Organized by the Norman Rockwell Museum in Stockbridge, MA, the exhibition traces Rockwell’s artistic transformation from a painter of people and life’s small but extraordinary moments, to a powerful visual commentator who united America around such core national values as democracy, freedom, and justice.

A short documentary film entitled American Chronicles: The Art of Norman Rockwell, narrated by Rockwell’s son, Peter, will be shown during the exhibition.

Rockwell (1894-1978) was a masterful painter whose popular visual narratives appeared on the covers and pages of the nation’s most prominent periodicals for seven decades. Rockwell called himself a reporter on present events and of contemporary America. The media referred to him as “the people’s painter,” “a contemporary Currier & Ives,” and “the Dickens of the paintbrush.” Rockwell’s hopeful and admiring attitude toward humanity was the hallmark of his work; above all, he loved to paint pictures conveying stories about people and their heartfelt engagement with one another.

In the 1960s, leaving behind the beloved storytelling scenes that appeared on the covers and pages of the nation’s prominent periodicals, Rockwell threw himself into a new genre—the documentation of deeply felt social issues.

In 1963, after ending his 47 year association with The Saturday Evening Post, Rockwell began work for the reportorial magazine Look with a true sense of purpose. He invited consideration of important social issues including the Space Race, depicting the moon landing before and after it actually happened. His 1964 painting, The Problem We All Live With, gently presents an assertion on moral decency. This first assignment for Look magazine was an illustration of a six-year-old African-American schoolgirl being escorted by four U.S. marshals to her first day at an all-white school in New Orleans. In 1965, Rockwell illustrated the murder of civil rights workers in Philadelphia, Mississippi, and in 1967, he chose children, once again, to illustrate desegregation, this time in the nation’s suburbs.

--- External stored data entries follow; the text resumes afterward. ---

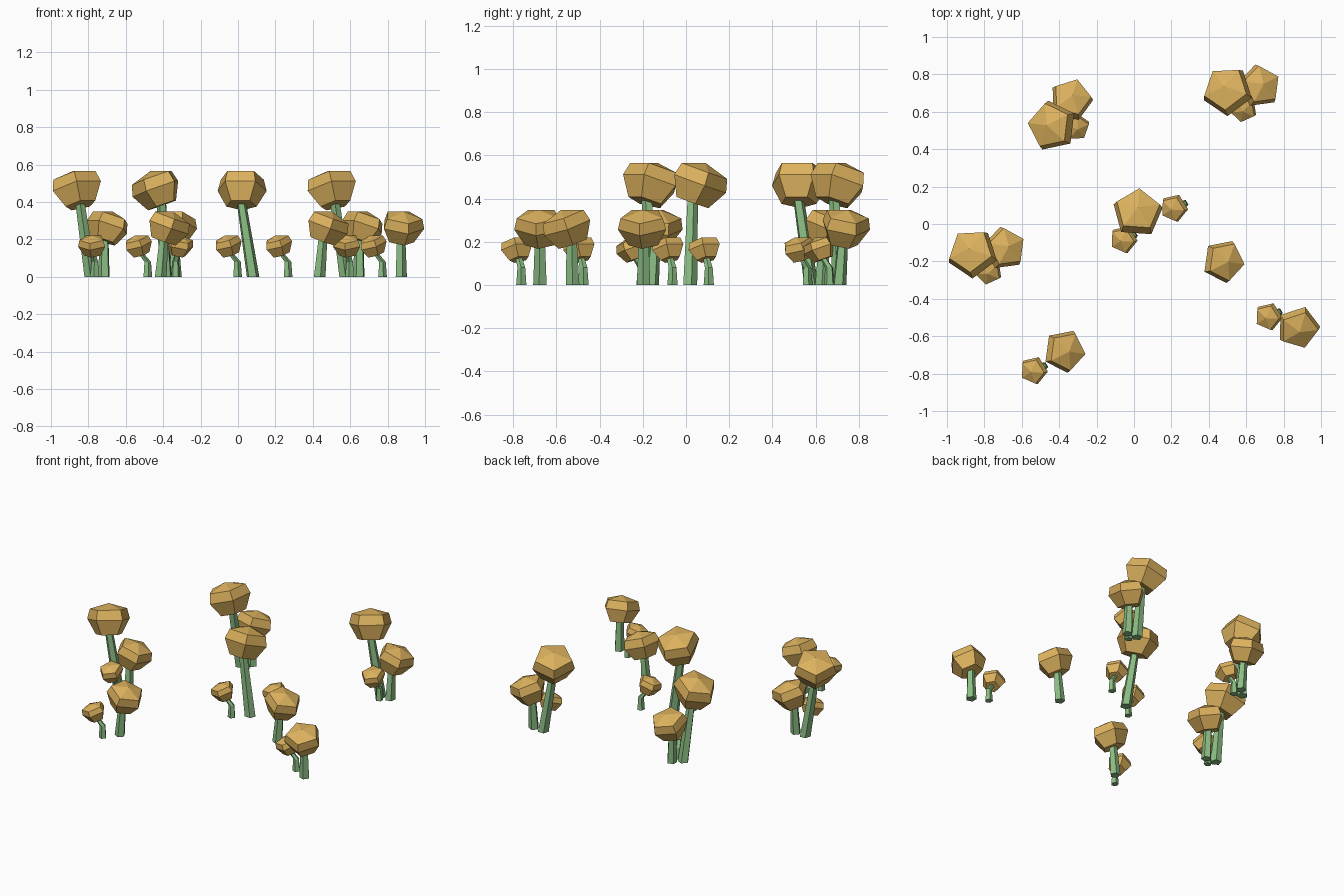
import bpy, bmesh, math
from mathutils import Vector, Matrix

if "Cube" in bpy.data.objects:
    bpy.data.objects.remove(bpy.data.objects["Cube"])


def material(name, colour):
    m = bpy.data.materials.new(name)
    m.diffuse_color = (*colour, 1)
    m.use_nodes = True
    m.node_tree.nodes["Principled BSDF"].inputs["Base Color"].default_value = m.diffuse_color
    return m


TAN = material("tan_cap", (0.71, 0.44, 0.11))
GREEN = material("green_stem", (0.26, 0.51, 0.23))
SIDES = 5


def loft(name, rings, mat, apex=None):
    """Join five-sided rings of points; close the base, and the top with a fan or a cap."""
    bm = bmesh.new()
    loops = [[bm.verts.new(p) for p in ring] for ring in rings]
    for a, b in zip(loops, loops[1:]):
        for i in range(SIDES):
            j = (i + 1) % SIDES
            bm.faces.new((a[i], a[j], b[j], b[i]))
    bm.faces.new(loops[0][::-1])
    if apex is None:
        bm.faces.new(loops[-1])
    else:
        tip = bm.verts.new(apex)
        for i in range(SIDES):
            bm.faces.new((loops[-1][i], loops[-1][(i + 1) % SIDES], tip))
    bmesh.ops.recalc_face_normals(bm, faces=bm.faces)
    me = bpy.data.meshes.new(name)
    bm.to_mesh(me)
    bm.free()
    me.materials.append(mat)
    ob = bpy.data.objects.new(name, me)
    bpy.context.collection.objects.link(ob)
    return ob


def ring(r, centre, turn=0.0):
    return [Vector((r * math.cos(turn + 2 * math.pi * i / SIDES),
                    r * math.sin(turn + 2 * math.pi * i / SIDES), 0)) + Vector(centre)
            for i in range(SIDES)]


def mushroom(size, x, y, azimuth, base):
    """Cap centred at x, y, tipped down towards azimuth; stem foot offset by base."""
    scale, z, r0, r1 = {"tall": (1.0, 0.504, 0.035, 0.026),
                        "medium": (0.86, 0.295, 0.033, 0.025),
                        "small": (0.56, 0.186, 0.025, 0.016)}[size]
    az = math.radians(azimuth)
    place = (Matrix.Translation((x, y, z)) @ Matrix.Rotation(az, 4, 'Z')
             @ Matrix.Rotation(math.radians(20), 4, 'Y') @ Matrix.Scale(scale, 4))
    # cap: faceted button with a shallow pointed top
    profile = [(0.085, -0.127), (0.138, -0.032), (0.121, 0.030)]
    rings = [[place @ p for p in ring(r, (0, 0, h))] for r, h in profile]
    loft(size + "_cap", rings, TAN, place @ Vector((0, 0, 0.066)))
    # stem: straight on larger mushrooms, bent on small ones
    foot = Vector((x + base[0], y + base[1], 0))
    top = place @ Vector((0, 0, -0.11))
    path = [(foot, r0)]
    if size == "small":
        path.append((foot + Vector((0, 0, 0.08)), 0.019))
    path.append((top, r1))
    loft(size + "_stem", [ring(r, p, az) for p, r in path], GREEN)


def cluster(x, y, turn):
    """Three mushrooms, positioned relative to the tall one."""
    rot = Matrix.Rotation(math.radians(turn), 2)
    for size, pos, az, base in (("tall", (0, 0), 127, (0.08, -0.005)),
                                ("medium", (0.182, 0.022), 27, (-0.03, -0.03)),
                                ("small", (0.088, -0.105), -100, (0.015, 0.05))):
        p = rot @ Vector(pos)
        mushroom(size, x + p.x, y + p.y, az + turn, rot @ Vector(base))


# three-mushroom groups
cluster(-0.868, -0.15, 0)
cluster(0.495, 0.718, 0)
cluster(-0.445, 0.525, 46)

# centre tall mushroom
mushroom("tall", 0.02, 0.067, 86, (0.06, -0.05))

# lone medium mushrooms
mushroom("medium", 0.485, -0.20, -8, (-0.05, 0.005))
mushroom("medium", -0.365, -0.68, -8, (-0.05, 0.005))
mushroom("medium", 0.88, -0.56, -72, (-0.01, 0.035))

# small bent mushrooms
for sx, sy in ((-0.06, -0.085), (0.21, 0.083), (0.715, -0.497), (-0.54, -0.785)):
    mushroom("small", sx, sy, -148, (0.056, 0.023))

“Norman Rockwell’s work from the 1960s represents a transformative moment in his career at a critical time in our nation’s history,” said Erin Coe, Director of The Hyde Collection. “We are delighted to bring this important exhibition to Glens Falls, and we hope it sparks a dialogue in the greater community about our shared values.”

Born in New York City in 1894, Rockwell found his identity as an artist during childhood, and studied illustration and drawing at the Art Students League. He became art director of Boy’s Life magazine at the age of 19 and published his first Saturday Evening Post cover in 1916, when he was 21 years old. During his long career with the Post, the magazine featured 323 Rockwell covers, and many story and advertising illustrations. In 1977, Rockwell received the Presidential Medal of Freedom for having portrayed “the American scene with unrivaled freshness and clarity,” and with “insight, optimism and good humor.”

Exhibition sponsored by